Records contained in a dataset
:::

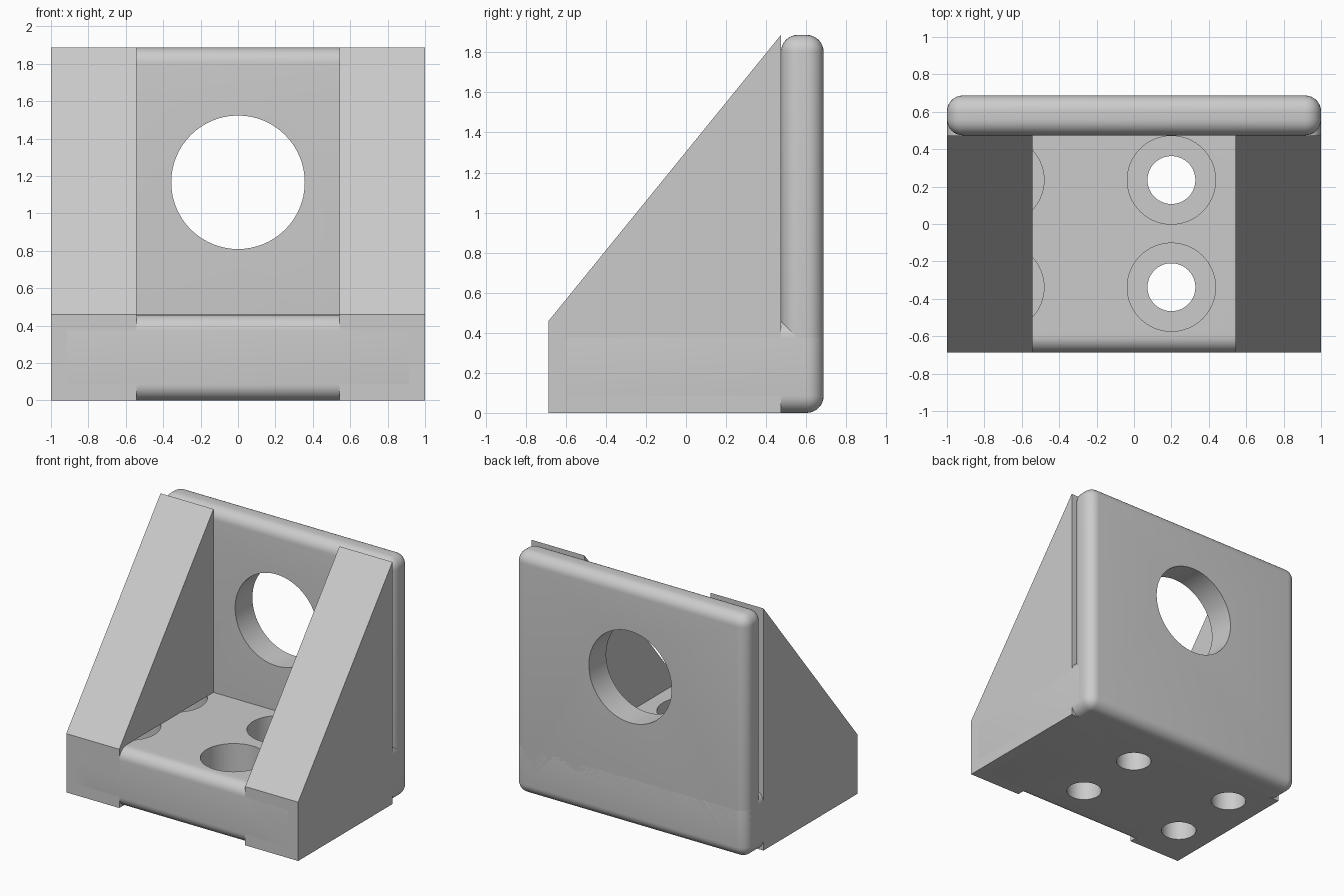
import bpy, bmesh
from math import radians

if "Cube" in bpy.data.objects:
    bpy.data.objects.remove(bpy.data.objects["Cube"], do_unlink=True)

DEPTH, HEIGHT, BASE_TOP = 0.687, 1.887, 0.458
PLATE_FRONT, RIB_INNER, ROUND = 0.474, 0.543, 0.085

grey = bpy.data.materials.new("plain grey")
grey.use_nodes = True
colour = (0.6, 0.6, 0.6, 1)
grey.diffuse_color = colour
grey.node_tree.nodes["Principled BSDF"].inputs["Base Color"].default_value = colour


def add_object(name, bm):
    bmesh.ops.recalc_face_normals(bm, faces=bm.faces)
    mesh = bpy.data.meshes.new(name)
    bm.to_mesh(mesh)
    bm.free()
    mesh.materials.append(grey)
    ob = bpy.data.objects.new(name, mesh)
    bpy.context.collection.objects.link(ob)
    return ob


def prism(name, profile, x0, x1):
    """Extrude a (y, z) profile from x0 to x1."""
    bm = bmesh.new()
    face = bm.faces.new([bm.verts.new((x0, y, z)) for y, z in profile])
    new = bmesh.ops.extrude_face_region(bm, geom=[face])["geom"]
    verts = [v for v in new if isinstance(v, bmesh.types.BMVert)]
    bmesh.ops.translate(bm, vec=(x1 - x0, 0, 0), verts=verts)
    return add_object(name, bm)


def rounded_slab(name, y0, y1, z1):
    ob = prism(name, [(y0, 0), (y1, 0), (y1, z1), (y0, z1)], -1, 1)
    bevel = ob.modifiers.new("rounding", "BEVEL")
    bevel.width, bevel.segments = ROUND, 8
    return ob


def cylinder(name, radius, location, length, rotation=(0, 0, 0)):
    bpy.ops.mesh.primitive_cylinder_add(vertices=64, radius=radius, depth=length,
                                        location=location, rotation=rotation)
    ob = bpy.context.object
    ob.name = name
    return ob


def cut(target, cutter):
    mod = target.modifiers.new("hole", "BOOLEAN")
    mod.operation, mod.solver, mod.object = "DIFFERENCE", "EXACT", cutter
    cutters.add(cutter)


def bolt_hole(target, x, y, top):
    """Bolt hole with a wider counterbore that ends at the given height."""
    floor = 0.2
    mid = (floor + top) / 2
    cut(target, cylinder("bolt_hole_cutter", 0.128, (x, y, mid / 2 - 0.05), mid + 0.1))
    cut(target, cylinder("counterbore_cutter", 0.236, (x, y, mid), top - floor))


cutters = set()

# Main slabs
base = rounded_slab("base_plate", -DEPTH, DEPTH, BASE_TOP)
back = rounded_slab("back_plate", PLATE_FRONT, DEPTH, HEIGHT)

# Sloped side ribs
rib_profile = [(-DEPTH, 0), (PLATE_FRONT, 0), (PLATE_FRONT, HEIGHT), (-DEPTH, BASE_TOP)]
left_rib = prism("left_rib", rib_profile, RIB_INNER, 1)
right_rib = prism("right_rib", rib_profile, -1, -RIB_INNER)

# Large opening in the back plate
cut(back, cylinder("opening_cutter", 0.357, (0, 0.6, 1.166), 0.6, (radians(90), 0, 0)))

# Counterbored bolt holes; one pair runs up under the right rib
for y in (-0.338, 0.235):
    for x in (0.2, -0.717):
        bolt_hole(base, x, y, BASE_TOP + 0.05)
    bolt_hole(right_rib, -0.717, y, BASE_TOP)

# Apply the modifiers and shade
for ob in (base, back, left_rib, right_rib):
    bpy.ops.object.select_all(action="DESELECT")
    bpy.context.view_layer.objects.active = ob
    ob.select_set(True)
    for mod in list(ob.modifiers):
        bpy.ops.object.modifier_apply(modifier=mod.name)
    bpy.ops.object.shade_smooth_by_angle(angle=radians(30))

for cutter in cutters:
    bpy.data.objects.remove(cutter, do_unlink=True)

:::

# TASK STATEMENT:
Every line containing the string "length" is required; copy each such line from the data.

# ANSWER:
def cylinder(name, radius, location, length, rotation=(0, 0, 0)):
    bpy.ops.mesh.primitive_cylinder_add(vertices=64, radius=radius, depth=length,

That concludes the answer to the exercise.